No Community Plan Should Be Approved Without a Parking Demand Study

ALPERN AT LARGE--The lack of parking--or at least accessible parking--is a problem that we increasingly encounter in the City of the Angels. We know we need parking, but we want "someone else" to pay for it. 

Yet we have developers who want to weasel out of paying for parking for their own developments, and the rest of us are paying higher taxes than ever to pay for infrastructure...which includes parking!

Yes, the issue of parking is complicated--too much or too little, or both at the same time? Thanks to Brianna Lee for her nice article a few months ago.

I'm not a fan of "free" parking. Nothing should be "free". Things cost money, both to build and to be maintained.

Hence the citizens of L.A. City and County deserve merit, praise, and relief for funding both more rapid transit and freeways...as well as the maintenance for everything. 

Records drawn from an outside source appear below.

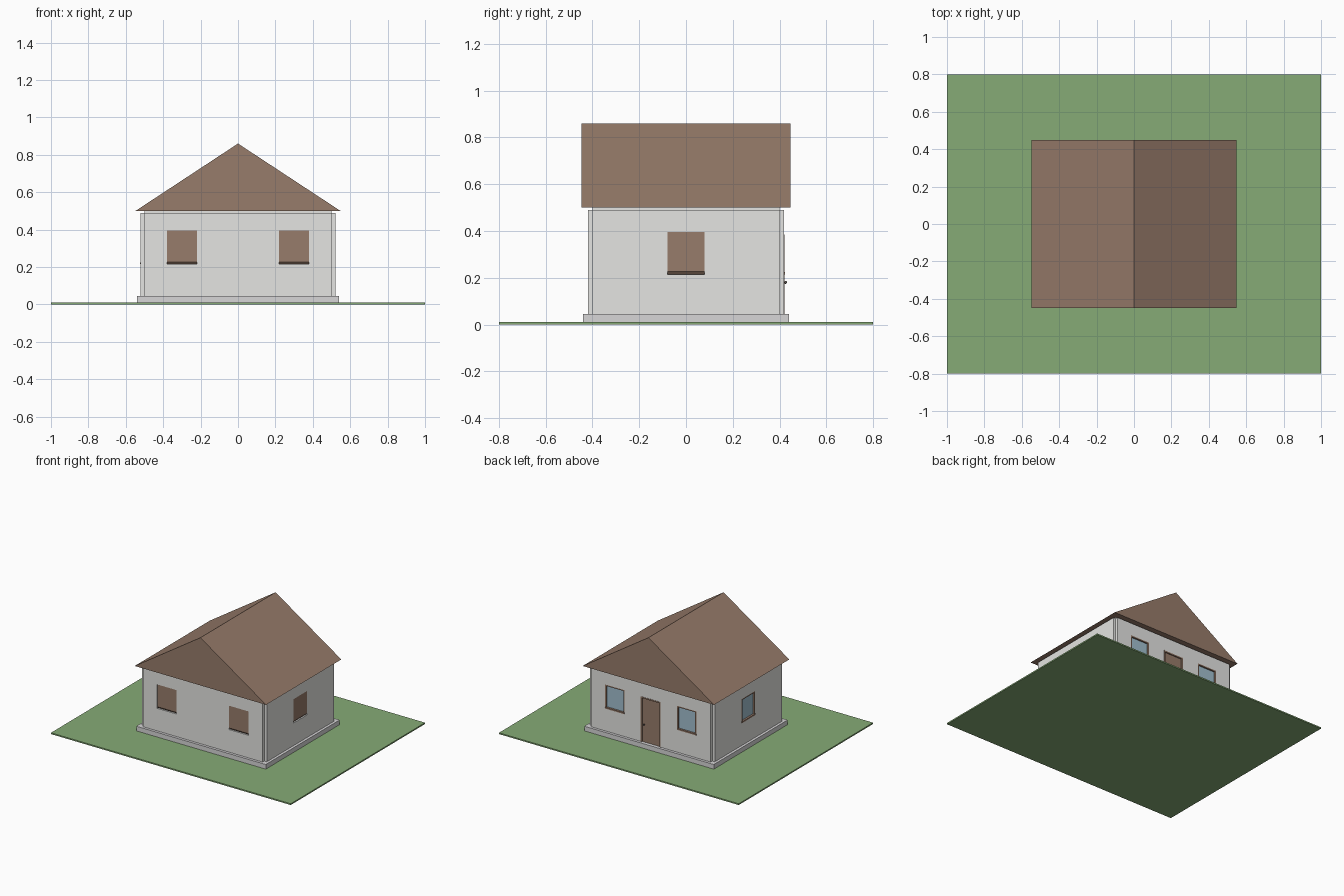
import bpy, bmesh, math
from mathutils import Matrix, Vector

cube = bpy.data.objects.get("Cube")
if cube:
    bpy.data.objects.remove(cube, do_unlink=True)


def material(name, r, g, b):
    m = bpy.data.materials.new(name)
    m.use_nodes = True
    m.diffuse_color = (r, g, b, 1)
    node = m.node_tree.nodes["Principled BSDF"]
    node.inputs["Base Color"].default_value = (r, g, b, 1)
    node.inputs["Roughness"].default_value = 0.8
    return m


GRASS = material("grass green", 0.24, 0.41, 0.18)
PLASTER = material("white plaster", 0.78, 0.78, 0.76)
STONE = material("pale stone", 0.68, 0.67, 0.68)
BROWN = material("warm brown", 0.31, 0.20, 0.145)
GLASS = material("blue glass", 0.36, 0.52, 0.62)
METAL = material("dark metal", 0.12, 0.10, 0.09)


def finish(name, bm, mat, matrix=Matrix()):
    bmesh.ops.recalc_face_normals(bm, faces=bm.faces)
    bm.transform(matrix)
    mesh = bpy.data.meshes.new(name)
    bm.to_mesh(mesh)
    bm.free()
    mesh.materials.append(mat)
    obj = bpy.data.objects.new(name, mesh)
    bpy.context.collection.objects.link(obj)
    return obj


def box(name, mat, x, y, z, matrix=Matrix()):
    """Box given by its (low, high) limits on each axis."""
    bm = bmesh.new()
    bmesh.ops.create_cube(bm, size=1)
    for v in bm.verts:
        v.co = Vector([lim[c > 0] for c, lim in zip(v.co, (x, y, z))])
    return finish(name, bm, mat, matrix)


def prism(name, mat, profile, axis, low, high, matrix=Matrix()):
    """Extrude a closed 2D profile along the x or y axis."""
    bm = bmesh.new()
    place = (lambda a, b: (low, a, b)) if axis == "x" else (lambda a, b: (a, low, b))
    face = bm.faces.new([bm.verts.new(place(a, b)) for a, b in profile])
    moved = bmesh.ops.extrude_face_region(bm, geom=[face])["geom"]
    step = Vector((high - low, 0, 0) if axis == "x" else (0, high - low, 0))
    bmesh.ops.translate(bm, vec=step, verts=[g for g in moved if isinstance(g, bmesh.types.BMVert)])
    return finish(name, bm, mat, matrix)


def cut(target, cutter):
    mod = target.modifiers.new("opening", "BOOLEAN")
    mod.operation, mod.solver, mod.object = "DIFFERENCE", "EXACT", cutter
    bpy.context.view_layer.objects.active = target
    bpy.ops.object.modifier_apply(modifier=mod.name)
    bpy.data.objects.remove(cutter, do_unlink=True)


# Openings
WIDE, LOW, HIGH = 0.08, 0.215, 0.395
SKIN = 0.02


def glazed_window(name, u, m):
    """Thin frame around recessed glass, with a sill. Outside is -y."""
    rim = 0.009
    a, b = u - WIDE, u + WIDE
    frame = box(name + "_frame", BROWN, (a, b), (-SKIN, 0), (LOW, HIGH))
    hole = box("hole", BROWN, (a + rim, b - rim), (-0.05, 0.05), (LOW + rim, HIGH - rim))
    cut(frame, hole)
    frame.matrix_world = m
    box(name + "_glass", GLASS, (a + rim, b - rim), (-0.009, 0), (LOW + rim, HIGH - rim), m)
    box(name + "_sill", BROWN, (a, b), (-SKIN - 0.004, -0.009), (LOW, LOW + 0.01), m)


def boarded_window(name, u, m):
    """Solid panel whose lower edge slopes back under itself."""
    profile = [(0, LOW), (-0.009, LOW), (-SKIN + 0.001, LOW + 0.012), (-SKIN + 0.001, HIGH), (0, HIGH)]
    prism(name + "_panel", BROWN, profile, "x", u - WIDE, u + WIDE, m)


def door(name, m):
    wide, top, rim = 0.083, 0.385, 0.01
    for tag, s in (("left", -1), ("right", 1)):
        lo, hi = sorted((s * wide, s * (wide - rim)))
        box(f"{name}_{tag}_jamb", BROWN, (lo, hi), (-SKIN - 0.002, 0), (0.045, top), m)
    box(name + "_lintel", BROWN, (-wide, wide), (-SKIN - 0.002, 0), (top - rim, top), m)
    box(name + "_leaf", BROWN, (rim - wide, wide - rim), (-0.014, 0), (0.045, top - rim), m)
    bm = bmesh.new()
    bmesh.ops.create_uvsphere(bm, u_segments=12, v_segments=8, radius=0.006,
                              matrix=Matrix.Translation((-0.055, -0.026, 0.18)))
    bmesh.ops.create_cone(bm, cap_ends=True, segments=8, radius1=0.003, radius2=0.003, depth=0.014,
                          matrix=Matrix.Translation((-0.055, -0.019, 0.18)) @ Matrix.Rotation(math.pi / 2, 4, "X"))
    knob = finish(name + "_knob", bm, METAL, m)
    for p in knob.data.polygons:
        p.use_smooth = True


# Ground, plinth and solid body
box("lawn", GRASS, (-1, 1), (-0.8, 0.8), (0, 0.01))
box("plinth", STONE, (-0.54, 0.54), (-0.44, 0.44), (0.01, 0.045))
box("house_body", PLASTER, (-0.5, 0.5), (-0.4, 0.4), (0.045, 0.5))

# Outer wall skins: name, turn, half length, distance out, window places, glazed, has door
WALLS = [
    ("front", 0, 0.5, 0.4, (-0.3, 0.3), False, False),
    ("left", 1, 0.4, 0.5, (0,), False, False),
    ("back", 2, 0.5, 0.4, (-0.3, 0.3), True, True),
    ("right", 3, 0.4, 0.5, (0,), True, False),
]
for name, turn, half, out, places, glazed, has_door in WALLS:
    m = Matrix.Rotation(turn * math.pi / 2, 4, "Z") @ Matrix.Translation((0, -out, 0))
    wall = box(name + "_wall", PLASTER, (-half, half), (-SKIN, 0), (0.045, 0.49))
    for i, u in enumerate(places):
        cut(wall, box("hole", PLASTER, (u - WIDE, u + WIDE), (-0.05, 0.05), (LOW, HIGH)))
        make = glazed_window if glazed else boarded_window
        make(f"{name}_window_{i + 1}", u, m)
    if has_door:
        cut(wall, box("hole", PLASTER, (-0.083, 0.083), (-0.05, 0.05), (0, 0.385)))
        door(name + "_door", m)
    wall.matrix_world = m

# Gabled roof
prism("roof", BROWN, [(-0.548, 0.5), (0.548, 0.5), (0, 0.86)], "y", -0.448, 0.448)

But the need to locate parking that is accessible and sustainable, and for well-located structures paid for by the right parties (and is supposed to be in our L.A. City budget!), flies in the face of renters and homeowners who are--like it or not--buying cars more than ever and are miserable in finding a place to park the vehicle they rely on to put food on their table and transport their family to necessary destinations.

Perhaps a few cruel creepies reading this might find joy in knowing that some families owning single-family dwellings (and have paid through the nose for it) can't get in or out of their driveways...but I don't find that to be acceptable or kind at all. 

Neither do I find it kind or acceptable for renters or condo-owners to have a miserable existence locating parking for their own financial and quality of life survival, when they would gladly pay for it.

Right now, the push for exclusionary Parking Districts are the result of our "mean streets" that are taking over the kindness and sharing that used to be acceptable for the City of the Angels.

As L.A. does its urban infill, the need for key and rightfully-located structures to have fee-for-service but affordable parking is part of the upzoning of commercial thoroughfares, and the desire for restaurants and businesses to thrive because of their accessibility, makes parking no longer a "dirty word" but a mature, adult infrastructure need as much as sewage and cell towers.

Not sexy, of course, but necessary.

Everyone should pay, but those using and benefiting from the parking should pay a bit more for what is rightfully and morally theirs.

Planning and Infrastructure are tied together--one sustains the other and requires the other.

Here's a call for the Transportation Committee, led by Councilmembers Mike Bonin and Paul Koretz, to require ALL Community Plan Updates to have Parking Demand Studies.

There is both a precedent from state law as well as from the City of San Francisco. Not sure if San Francisco is the ideal model for Los Angeles to emulate, but on this one it makes sense.

And it goes without saying for the haters and the bobble-heads that alternatives to the automobile will also be critical--but L.A. has said yes to that, too, despite the best attempts of Metro to play social worker and make it less pleasant or convenient for riders to use mass transit than it should.

On a final note, the cars off the street--particularly streetside parking--allows more room for buses, bicyclists, and pedestrians. 

So, let's wake up and grow up, L.A. Parking has never, and will never, be anything but a helpful part of the overall transportation/mobility effort for the City of the Angels.


(CityWatch Columnist, Kenneth S. Alpern, M.D, is a dermatologist who has served in clinics in Los Angeles, Orange, and Riverside Counties, and is a proud husband and father to two cherished children and a wonderful wife. He was (termed out) also a Westside Village Zone Director and Board member of the Mar Vista Community Council (MVCC), previously co-chaired its Outreach Committee, and currently is Co-Chair of its MVCC Transportation/Infrastructure Committee and Vice-Chair of its Planning Committee. He was co-chair of the CD11 Transportation Advisory Committee and chaired the nonprofit Transit Coalition and can be reached at Ken.Alpern@MarVista.org. He also co-chairs the grassroots Friends of the Green Line at www.fogl.us. The views expressed in this article are solely those of Dr. Alpern.)